- If a virtual assistant's services are dissatisfactory, instant replacements are offered.
- By signing a Non-Disclosure Agreement, all Wishup experts prioritize data security.
- We also offer a dedicated account manager to help you through the hiring process, ensuring a smooth experience.
Don’t do it all yourself; delegate some.
While delegative leadership can be beneficial in many situations, leaders must strike the right balance between delegation and support. Leaders must remain available to provide guidance and resources as needed and ensure effective delegation.
We recommend hiring a virtual assistant to thrive in this leadership style. They provide numerous benefits and, like water, adapt to your leadership approaches.

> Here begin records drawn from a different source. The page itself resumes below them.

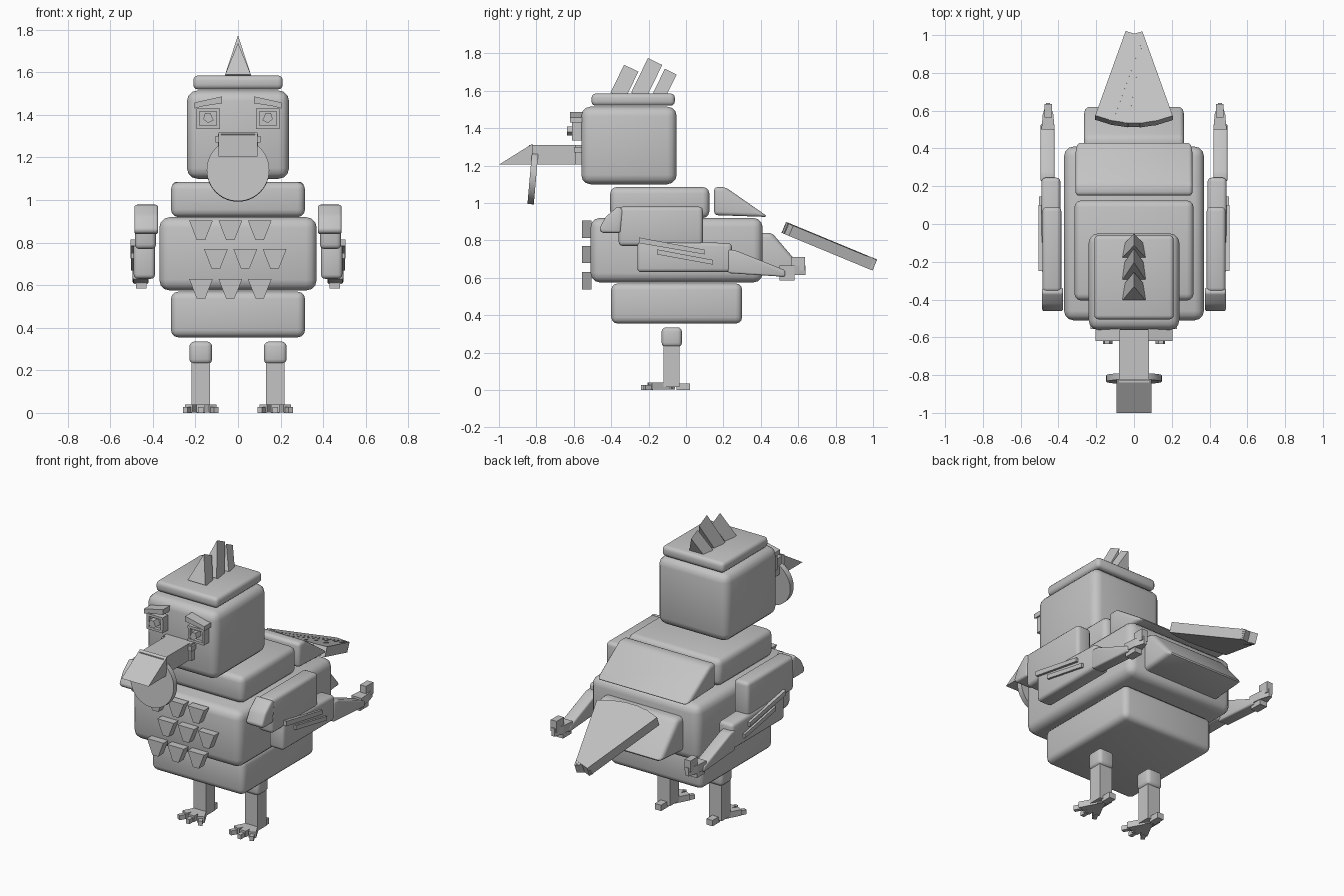
import bpy, bmesh, math
from mathutils import Matrix, Vector

if "Cube" in bpy.data.objects:
    bpy.data.objects.remove(bpy.data.objects["Cube"])

grey = bpy.data.materials.new("plain_grey")
grey.diffuse_color = (0.55, 0.55, 0.55, 1)
grey.use_nodes = True
grey.node_tree.nodes["Principled BSDF"].inputs["Base Color"].default_value = grey.diffuse_color


def finish(name, bm, bevel=0, segments=3, matrix=None):
    """Turn a bmesh into a named object, with optional soft bevel."""
    bmesh.ops.recalc_face_normals(bm, faces=bm.faces)
    if bevel:
        bmesh.ops.bevel(bm, geom=bm.edges[:], offset=bevel, segments=segments,
                        profile=0.5, affect='EDGES', clamp_overlap=True)
    if matrix:
        bm.transform(matrix)
    mesh = bpy.data.meshes.new(name)
    bm.to_mesh(mesh)
    bm.free()
    mesh.materials.append(grey)
    ob = bpy.data.objects.new(name, mesh)
    bpy.context.collection.objects.link(ob)
    bpy.ops.object.select_all(action='DESELECT')
    ob.select_set(True)
    bpy.context.view_layer.objects.active = ob
    if bevel:
        bpy.ops.object.shade_smooth_by_angle(angle=math.radians(35))
    return ob


def prism(name, pts, axis, a, b, bevel=0, matrix=None):
    """Extrude a profile along x (points are y,z), y (x,z) or z (x,y)."""
    bm = bmesh.new()

    def place(p, t):
        return {'x': (t, p[0], p[1]), 'y': (p[0], t, p[1]), 'z': (p[0], p[1], t)}[axis]
    lo = [bm.verts.new(place(p, a)) for p in pts]
    hi = [bm.verts.new(place(p, b)) for p in pts]
    bm.faces.new(lo)
    bm.faces.new(hi[::-1])
    n = len(pts)
    for i in range(n):
        j = (i + 1) % n
        bm.faces.new((lo[i], lo[j], hi[j], hi[i]))
    return finish(name, bm, bevel, matrix=matrix)


def box(name, x, y, z, bevel=0, matrix=None):
    pts = [(y[0], z[0]), (y[1], z[0]), (y[1], z[1]), (y[0], z[1])]
    return prism(name, pts, 'x', x[0], x[1], bevel, matrix)


def pose(loc, axis, degrees):
    return Matrix.Translation(loc) @ Matrix.Rotation(math.radians(degrees), 4, axis)


# Stacked body blocks and head
box("lower_body", (-.315, .315), (-.4, .3), (.355, .57), .035)
box("body", (-.37, .37), (-.51, .41), (.575, .92), .05)
box("upper_chest", (-.315, .315), (-.405, .125), (.92, 1.085), .035)
box("head", (-.24, .24), (-.56, -.05), (1.10, 1.515), .05)
box("head_cap", (-.21, .21), (-.505, -.06), (1.52, 1.585), .022)

# Back slope and tail root
prism("back_slope", [(.15, 1.085), (.21, 1.085), (.44, .925), (.15, .935)],
      'x', -.31, .31, .02)
prism("tail_root", [(.36, .84), (.46, .84), (.63, .64), (.36, .62)],
      'x', -.265, .265, .025)

# Tail feathers: slats fanned from the narrow rear end
tilt = pose((0, .985, .675), 'X', -22.5)
for i in range(5):
    fan = Matrix.Rotation(math.radians((i - 2) * 9.2), 4, 'Z')
    box(f"tail_feather_{i}", (-.05, .05), (-.5, .01), (-.025 - .001 * i, .035 - .001 * i),
        0, tilt @ fan)

# Crest: three triangular spikes leaning back
for i, (y, h, t) in enumerate([(-.365, .165, .085), (-.255, .205, .085), (-.145, .145, .07)]):
    prism(f"crest_{i}", [(-.06, 0), (.06, 0), (0, h)], 'y', -t / 2, t / 2,
          0, pose((0, y, 1.572), 'X', -26))

# Beak with sloped tip, nostrils and hanging wattle disc
box("beak", (-.08, .08), (-.84, -.54), (1.205, 1.31))
prism("beak_tip", [(-.82, 1.317), (-1, 1.205), (-.82, 1.205)], 'x', -.092, .092)
box("beak_root", (-.095, .095), (-.59, -.55), (1.205, 1.31))
bm = bmesh.new()
bmesh.ops.create_cone(bm, cap_ends=True, segments=48, radius1=.147, radius2=.147, depth=.034)
disc = finish("wattle_disc", bm, 0, matrix=pose((0, -.818, 1.14), 'X', 85))
bpy.ops.object.shade_smooth_by_angle(angle=math.radians(35))

# Parts repeated on both sides
for s, side in ((-1, "left"), (1, "right")):
    def sx(a, b):
        return (s * a, s * b)

    # Eye frame, built as four bars, with pupil and brow
    box(f"{side}_eye_plate", sx(.085, .195), (-.59, -.55), (1.34, 1.425))
    box(f"{side}_eye_top", sx(.085, .195), (-.61, -.55), (1.415, 1.43))
    box(f"{side}_eye_bottom", sx(.085, .195), (-.61, -.55), (1.335, 1.35))
    box(f"{side}_eye_inner", sx(.085, .1), (-.609, -.55), (1.345, 1.42))
    box(f"{side}_eye_outer", sx(.18, .195), (-.609, -.55), (1.345, 1.42))
    prism(f"{side}_pupil", [(s * x, z) for x, z in
          [(.115, 1.375), (.14, 1.362), (.163, 1.38), (.155, 1.41), (.13, 1.408)]],
          'y', -.635, -.58)
    prism(f"{side}_brow", [(s * x, z) for x, z in
          [(.075, 1.455), (.075, 1.487), (.205, 1.458), (.205, 1.43), (.17, 1.44)]],
          'y', -.62, -.55)
    box(f"{side}_nostril", sx(.08, .105), (-.6, -.55), (1.27, 1.3))

    # Wing: shoulder, upper arm, forearm, wrist, fingers
    prism(f"{side}_shoulder", [(-.465, .86), (-.43, .925), (-.365, .982), (-.335, .965),
          (-.35, .84), (-.45, .84)], 'x', s * .375, s * .487, .015)
    box(f"{side}_upper_arm", sx(.385, .485), (-.36, .09), (.77, .98), .022,
        Matrix.Translation((0, 0, 0)))
    prism(f"{side}_forearm", [(-.26, .63), (.245, .63), (.245, .785), (-.26, .80)],
          'x', s * .39, s * .49, .02)
    prism(f"{side}_wrist", [(.225, .75), (.27, .745), (.53, .64), (.53, .605), (.225, .625)],
          'x', s * .42, s * .495, .01)
    prism(f"{side}_finger_upper", [(s * x, y) for x, y in
          [(.42, .5), (.49, .5), (.483, .58), (.465, .64), (.445, .64), (.427, .58)]],
          'z', .615, .665)
    box(f"{side}_finger_tip", sx(.435, .475), (.565, .635), (.64, .71))
    box(f"{side}_finger_lower", sx(.43, .48), (.5, .58), (.585, .63))

    # Slanted feather strips on the forearm
    prism(f"{side}_strip_upper", [(-.25, .815), (.1, .75), (.1, .725), (-.25, .785)],
          'x', s * .47, s * .505)
    prism(f"{side}_strip_lower", [(-.155, .752), (.145, .695), (.145, .67), (-.155, .725)],
          'x', s * .47, s * .503)

    # Leg and foot
    cx = s * .175
    box(f"{side}_knee", (cx - .053, cx + .053), (-.13, -.022), (.23, .335), .022)
    box(f"{side}_shin", (cx - .043, cx + .043), (-.12, -.035), (.015, .25))
    for k, angle in enumerate((-28, 0, 28)):
        m = pose((cx, -.085, 0), 'Z', angle)
        box(f"{side}_toe_{k}", (-.021, .021), (-.12, .02), (.003, .04), 0, m)
        box(f"{side}_claw_{k}", (-.012, .012), (-.155, -.11), (0, .028), 0, m)
    box(f"{side}_back_toe", (cx - .021, cx + .021), (-.05, .022), (0, .036))

# Chest feathers: three staggered rows of downward trapezoids
for r, z in enumerate((.905, .77, .63)):
    for c in range(3):
        x = -.174 + .138 * c + (.07 if r == 1 else 0)
        prism(f"chest_feather_{r}_{c}",
              [(x - .056, z), (x + .056, z), (x + .02, z - .092), (x - .02, z - .092)],
              'y', -.555, -.505)
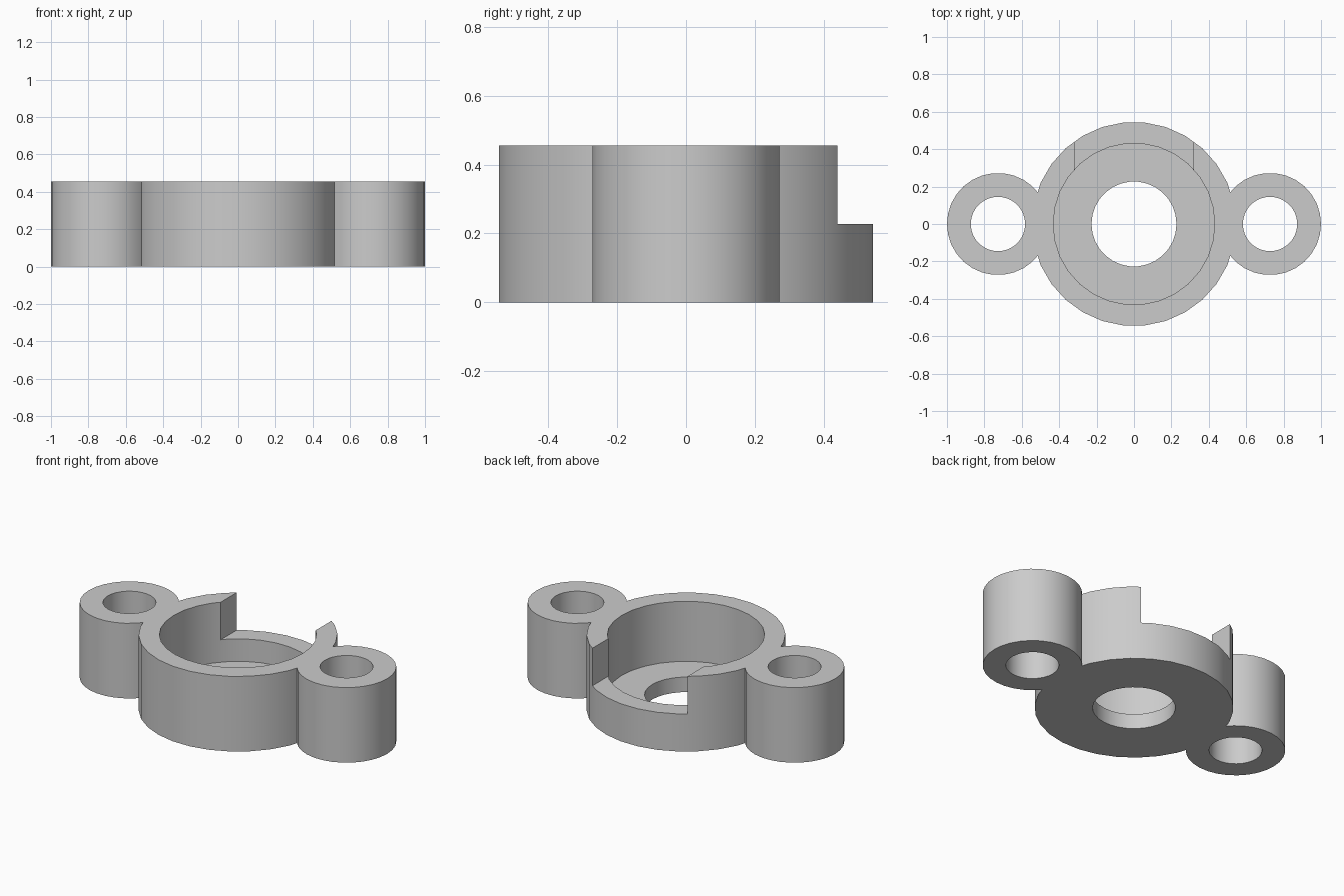
import bpy
import math

UNIT = 1 / 11          # design unit: the part is 22 units long
SIDES = 30
HEIGHT = 5

cube = bpy.data.objects.get("Cube")
if cube:
    bpy.data.objects.remove(cube, do_unlink=True)

grey = bpy.data.materials.new("plain grey")
grey.use_nodes = True
colour = (0.6, 0.6, 0.6, 1)
grey.diffuse_color = colour
grey.node_tree.nodes["Principled BSDF"].inputs["Base Color"].default_value = colour


def cylinder(name, radius, bottom, top, x=0):
    """Upright cylinder with a vertex on the +x axis."""
    bpy.ops.mesh.primitive_cylinder_add(
        vertices=SIDES, radius=radius * UNIT, depth=(top - bottom) * UNIT,
        location=(x * UNIT, 0, (bottom + top) / 2 * UNIT),
        rotation=(0, 0, math.pi / 2))
    obj = bpy.context.object
    obj.name = name
    bpy.ops.object.transform_apply(location=True, rotation=True, scale=True)
    obj.data.materials.append(grey)
    return obj


def combine(target, tool, operation):
    """Apply a boolean and discard the tool."""
    mod = target.modifiers.new(operation.title(), 'BOOLEAN')
    mod.operation = operation
    mod.solver = 'EXACT'
    mod.object = tool
    tool.hide_render = True
    bpy.context.view_layer.objects.active = target
    bpy.ops.object.modifier_apply(modifier=mod.name)
    bpy.data.objects.remove(tool, do_unlink=True)


# Round housing joined to a bolt lug on each side
housing = cylinder("housing_with_lugs", 6, 0, HEIGHT)
for side in (-1, 1):
    combine(housing, cylinder("lug", 3, 0, HEIGHT, 8 * side), 'UNION')

# Wide pocket above the floor, centre hole and bolt holes
combine(housing, cylinder("pocket_cutter", 4.75, 1, HEIGHT + 1), 'DIFFERENCE')
combine(housing, cylinder("centre_hole_cutter", 2.5, -1, 2), 'DIFFERENCE')
for side in (-1, 1):
    combine(housing, cylinder("bolt_hole_cutter", 1.6, -1, HEIGHT + 1, 8 * side),
            'DIFFERENCE')

# Rectangular notch through the upper half of the back wall
bpy.ops.mesh.primitive_cube_add(size=1, location=(0, 5 * UNIT, 4.5 * UNIT))
notch = bpy.context.object
notch.name = "notch_cutter"
notch.scale = (7 * UNIT, 6 * UNIT, 4 * UNIT)
bpy.ops.object.transform_apply(location=True, rotation=True, scale=True)
notch.data.materials.append(grey)
combine(housing, notch, 'DIFFERENCE')

# Smooth round walls, sharp rims
bpy.ops.object.select_all(action='DESELECT')
housing.select_set(True)
bpy.context.view_layer.objects.active = housing
bpy.ops.object.shade_smooth_by_angle(angle=math.radians(30))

Contact our experts today and learn more about our virtual assistant services via a free consultation. You can also mail us at [email protected].
FAQs related to Delegative Leadership Style
What is the best example of delegative leadership?
Steve Jobs is one of the most well-known delegative leadership examples. In addition to encouraging collaboration through facilitative leadership, the late Apple CEO believed in empowering his team and delegating leadership, resulting in some of the most innovative products in history. For example, Jobs famously encouraged his team to take risks and make mistakes, resulting in the iPod's creation.
What are the advantages of Delegative leadership?
It strengthens team members' confidence and motivation by entrusting them with decision-making authority and responsibility. This approach promotes creativity and innovation by encouraging team members to think independently and explore new ideas. Delegative leadership allows for greater focus on strategic tasks, making it effective in dynamic and fast-paced environments.
What are the principles of Delegative leadership?
Delegative leadership is founded on trusting team members and granting autonomy and freedom. Leaders who adopt this style delegate decision-making authority and responsibilities to their teams, trusting their team's competence and judgment. This leadership style values individual contributions and fosters a culture of self-reliance and accountability, allowing team members to thrive in an environment of empowerment and minimal leader interference.